Task —
Copy out the lines of the records below, and only those lines, from the one with "mesh = bpy.data.meshes.new(name)" through the one with "es = [bm.edges.new(p)", exactly as they appear.

Extracted information —

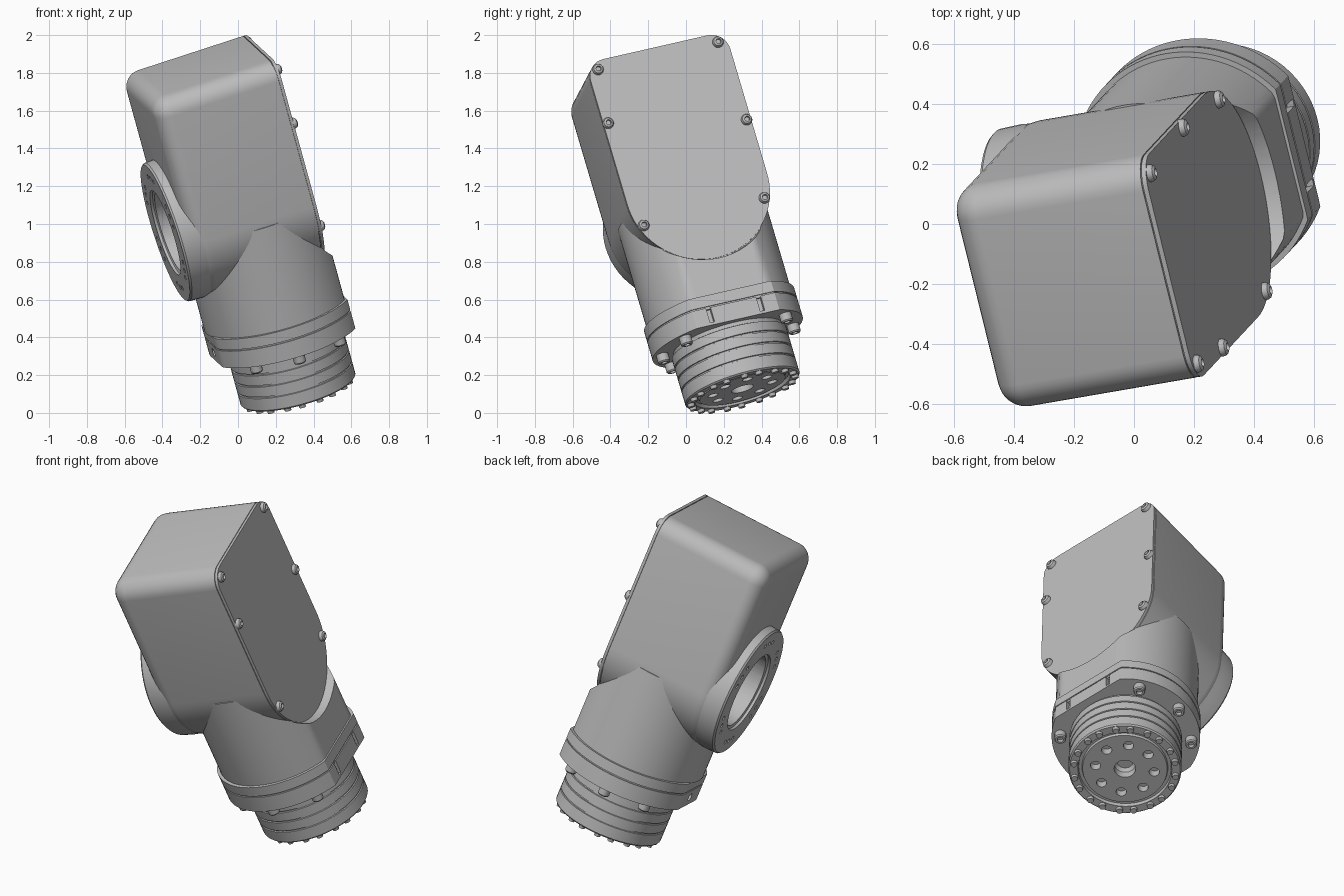
import bpy, bmesh
from math import sin, cos, pi, radians
from mathutils import Matrix, Vector

cube = bpy.data.objects.get("Cube")
if cube:
    bpy.data.objects.remove(cube)

# Tilted frame: local x = bore axis, local z = long axis
W = Vector((-0.255, -0.274, 0.927)).normalized()
U = Vector((0.935, 0.159, 0.313))
U = (U - W * U.dot(W)).normalized()
V = W.cross(U)
FRAME = Matrix((U, V, W)).transposed().to_4x4()

AX, MID, BORE_Z = 0.385, 0.237, 1.0      # neck axis x, centre y, bore height
BACK, FRONT, TOP, HALF = -0.025, 0.655, 1.81, 0.39

grey = bpy.data.materials.new("cast_grey")
grey.use_nodes = True
grey.diffuse_color = (0.5, 0.5, 0.5, 1)
grey.node_tree.nodes["Principled BSDF"].inputs["Base Color"].default_value = (0.5, 0.5, 0.5, 1)

NECK = Matrix.Translation((AX, MID, 0))
BORE = Matrix.Translation((0, MID, BORE_Z)) @ Matrix.Rotation(pi / 2, 4, 'Y')


def finish(bm, name):
    bmesh.ops.recalc_face_normals(bm, faces=bm.faces[:])
    mesh = bpy.data.meshes.new(name)
    bm.to_mesh(mesh)
    bm.free()
    mesh.materials.append(grey)
    ob = bpy.data.objects.new(name, mesh)
    bpy.context.scene.collection.objects.link(ob)
    ob.matrix_world = FRAME
    return ob


def lathe(name, profile, place, steps=64):
    """Spin (radius, height) points around z, then place the result."""
    bm = bmesh.new()
    vs = [bm.verts.new((r, 0, h)) for r, h in profile]
    es = [bm.edges.new(p) for p in zip(vs, vs[1:])]
    bmesh.ops.spin(bm, geom=vs + es, cent=(0, 0, 0), axis=(0, 0, 1),
                   angle=2 * pi, steps=steps, use_duplicate=False)
    bmesh.ops.remove_doubles(bm, verts=bm.verts[:], dist=1e-4)
    bm.transform(place)
    return finish(bm, name)


def prism(name, outline, lo, hi, place=Matrix(), fillet=0):
    """Extrude a flat outline along z; optionally round the lower rim."""
    bm = bmesh.new()
    base = bm.faces.new([bm.verts.new((x, y, lo)) for x, y in outline])
    new = bmesh.ops.extrude_face_region(bm, geom=[base], use_keep_orig=True)["geom"]
    bmesh.ops.translate(bm, vec=(0, 0, hi - lo),
                        verts=[g for g in new if isinstance(g, bmesh.types.BMVert)])
    if fillet:
        bmesh.ops.bevel(bm, geom=list(base.edges), offset=fillet, segments=6,
                        profile=0.5, affect='EDGES')
    bm.transform(place)
    return finish(bm, name)


def studs(name, places, r1, r2, depth, segs=16):
    """Several short cylinders in one mesh."""
    bm = bmesh.new()
    for m in places:
        bmesh.ops.create_cone(bm, cap_ends=True, segments=segs, radius1=r1,
                              radius2=r2, depth=depth, matrix=m)
    return finish(bm, name)


def boxes(name, items):
    bm = bmesh.new()
    for pos, size in items:
        bmesh.ops.create_cube(bm, size=1, matrix=Matrix.Translation(pos) @ Matrix.Diagonal((*size, 1)))
    return finish(bm, name)


def ring(place, radius, height, angles):
    return [place @ Matrix.Translation((radius * cos(t), radius * sin(t), height)) for t in angles]


def around(n):
    return [2 * pi * i / n for i in range(n)]


def cut(targets, cutter):
    for ob in targets:
        mod = ob.modifiers.new("cut", 'BOOLEAN')
        mod.operation, mod.solver, mod.object = 'DIFFERENCE', 'EXACT', cutter
        bpy.context.view_layer.update()
        bpy.context.view_layer.objects.active = ob
        bpy.ops.object.modifier_apply(modifier=mod.name)
    bpy.data.objects.remove(cutter)


def arc(cx, cy, r, start, end, n):
    return [(cx + r * cos(radians(start + (end - start) * i / n)),
             cy + r * sin(radians(start + (end - start) * i / n))) for i in range(n + 1)]


def housing_outline(half, top, corner):
    """Arched lower end with two rounded upper corners, as (y, z)."""
    return (arc(MID, BORE_Z, half, 180, 360, 40)
            + arc(MID + half - corner, top - corner, corner, 0, 90, 8)
            + arc(MID - half + corner, top - corner, corner, 90, 180, 8))


def flatted(r, plus, minus, n=96):
    """Circle with flats on its two x sides."""
    return [(max(-minus, min(plus, r * cos(t))), r * sin(t)) for t in around(n)]


# Maps outline (y, z) with height x
SIDE = Matrix(((0, 0, 1, 0), (1, 0, 0, 0), (0, 1, 0, 0), (0, 0, 0, 1)))

# Main housing, its cover and the cover screws
housing = prism("housing", housing_outline(HALF, TOP, 0.1), BACK, FRONT, SIDE, fillet=0.09)
cover_seam = prism("cover_seam", housing_outline(HALF - 0.006, TOP - 0.006, 0.095),
                   FRONT - 0.01, FRONT + 0.005, SIDE)
cover = prism("cover", housing_outline(HALF, TOP, 0.1), FRONT + 0.004, FRONT + 0.02, SIDE)
spots = [(-0.335, 1.76), (0.335, 1.76), (-0.365, 1.46), (0.365, 1.31), (-0.337, 0.87), (0.337, 0.87)]
for i, (dy, z) in enumerate(spots):
    seat = Matrix.Translation((FRONT + 0.02, MID + dy, z)) @ Matrix.Rotation(pi / 2, 4, 'Y')
    lathe(f"cover_screw_{i + 1}", [(0, -0.005), (0.03, -0.005), (0.03, 0.008), (0.025, 0.018),
                                   (0.014, 0.024), (0.012, 0.012), (0, 0.012)], seat, 16)

# Neck, trimmed around the lower end of the cover
neck = prism("neck", flatted(0.396, 0.335, 0.396), 0.40, 0.97, NECK)
cut([neck], lathe("trim", [(0, 0.672), (0.395, 0.672), (0.45, 0.9), (0, 0.9)], BORE))

# Output flange on the bore side
flange = lathe("bore_flange", [(0, 0.2), (0.37, 0.2), (0.388, 0), (0.385, -0.07), (0.377, -0.08),
                               (0.235, -0.08), (0.235, -0.065), (0.225, -0.06), (0, -0.06)], BORE)
cut([flange], studs("flange_holes", ring(BORE, 0.31, -0.08, [radians(a + d) for a in range(0, 360, 60)
                                                              for d in (-11, 0, 11)]), 0.013, 0.013, 0.06, 12))
cut([housing, neck, flange], lathe("bore", [(0, -0.2), (0.218, -0.2), (0.218, 0.1), (0.2, 0.1),
                                            (0.2, 0.36), (0, 0.36)], BORE))

# Bolted collar in two layers with fine seams
prism("collar_upper", flatted(0.414, 0.345, 0.385), 0.345, 0.405, NECK)
prism("collar_seam", flatted(0.406, 0.337, 0.377), 0.33, 0.35, NECK)
collar = prism("collar_lower", flatted(0.414, 0.345, 0.385), 0.24, 0.337, NECK)
cut([collar], boxes("slots", [((AX + 0.345, MID + s * 0.14, 0.3), (0.05, 0.025, 0.09)) for s in (-1, 1)]))
cut([collar], studs("side_hole", [Matrix.Translation((0, MID, 0.29)) @ Matrix.Rotation(pi / 2, 4, 'Y')],
                    0.022, 0.022, 0.08))
for i, a in enumerate((50, 92, 130, -50, -92, -130)):
    seat = ring(NECK, 0.365, 0.245, [radians(a)])[0]
    lathe(f"collar_bolt_{i + 1}", [(0, 0), (0.033, 0), (0.033, -0.045), (0.028, -0.052), (0.017, -0.052),
                                   (0.017, -0.03), (0, -0.03)], seat, 16)

# Gear unit: grooved drum with a stepped end face
outer = [(0.315, -0.042)]
for z in (0.025, 0.09, 0.155):
    outer += [(0.315, z), (0.308, z + 0.002), (0.308, z + 0.008), (0.315, z + 0.01)]
drum = lathe("gear_drum", [(0, 0.02), (0.045, 0.02), (0.06, 0), (0.06, -0.045), (0.236, -0.045),
                           (0.24, -0.03), (0.258, -0.03), (0.262, -0.05), (0.308, -0.05)] + outer
             + [(0.315, 0.215), (0.3, 0.22), (0.3, 0.26), (0, 0.26)], NECK)
cut([drum], studs("face_holes", ring(NECK, 0.165, -0.04, around(8)), 0.029, 0.029, 0.08))
rim = [t + d for t in around(10) for d in (-0.14, 0.14)]
studs("rim_bolts", ring(NECK, 0.286, -0.055, rim), 0.018, 0.021, 0.024, 12)

# Smooth rounded surfaces, keep real edges crisp
bpy.ops.object.select_all(action='DESELECT')
for ob in bpy.context.scene.objects:
    if ob.type == 'MESH' and grey.name in ob.data.materials:
        ob.select_set(True)
        bpy.context.view_layer.objects.active = ob
bpy.ops.object.shade_smooth_by_angle(angle=radians(30))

Output for this task —
    mesh = bpy.data.meshes.new(name)
    bm.to_mesh(mesh)
    bm.free()
    mesh.materials.append(grey)
    ob = bpy.data.objects.new(name, mesh)
    bpy.context.scene.collection.objects.link(ob)
    ob.matrix_world = FRAME
    return ob


def lathe(name, profile, place, steps=64):
    """Spin (radius, height) points around z, then place the result."""
    bm = bmesh.new()
    vs = [bm.verts.new((r, 0, h)) for r, h in profile]
    es = [bm.edges.new(p) for p in zip(vs, vs[1:])]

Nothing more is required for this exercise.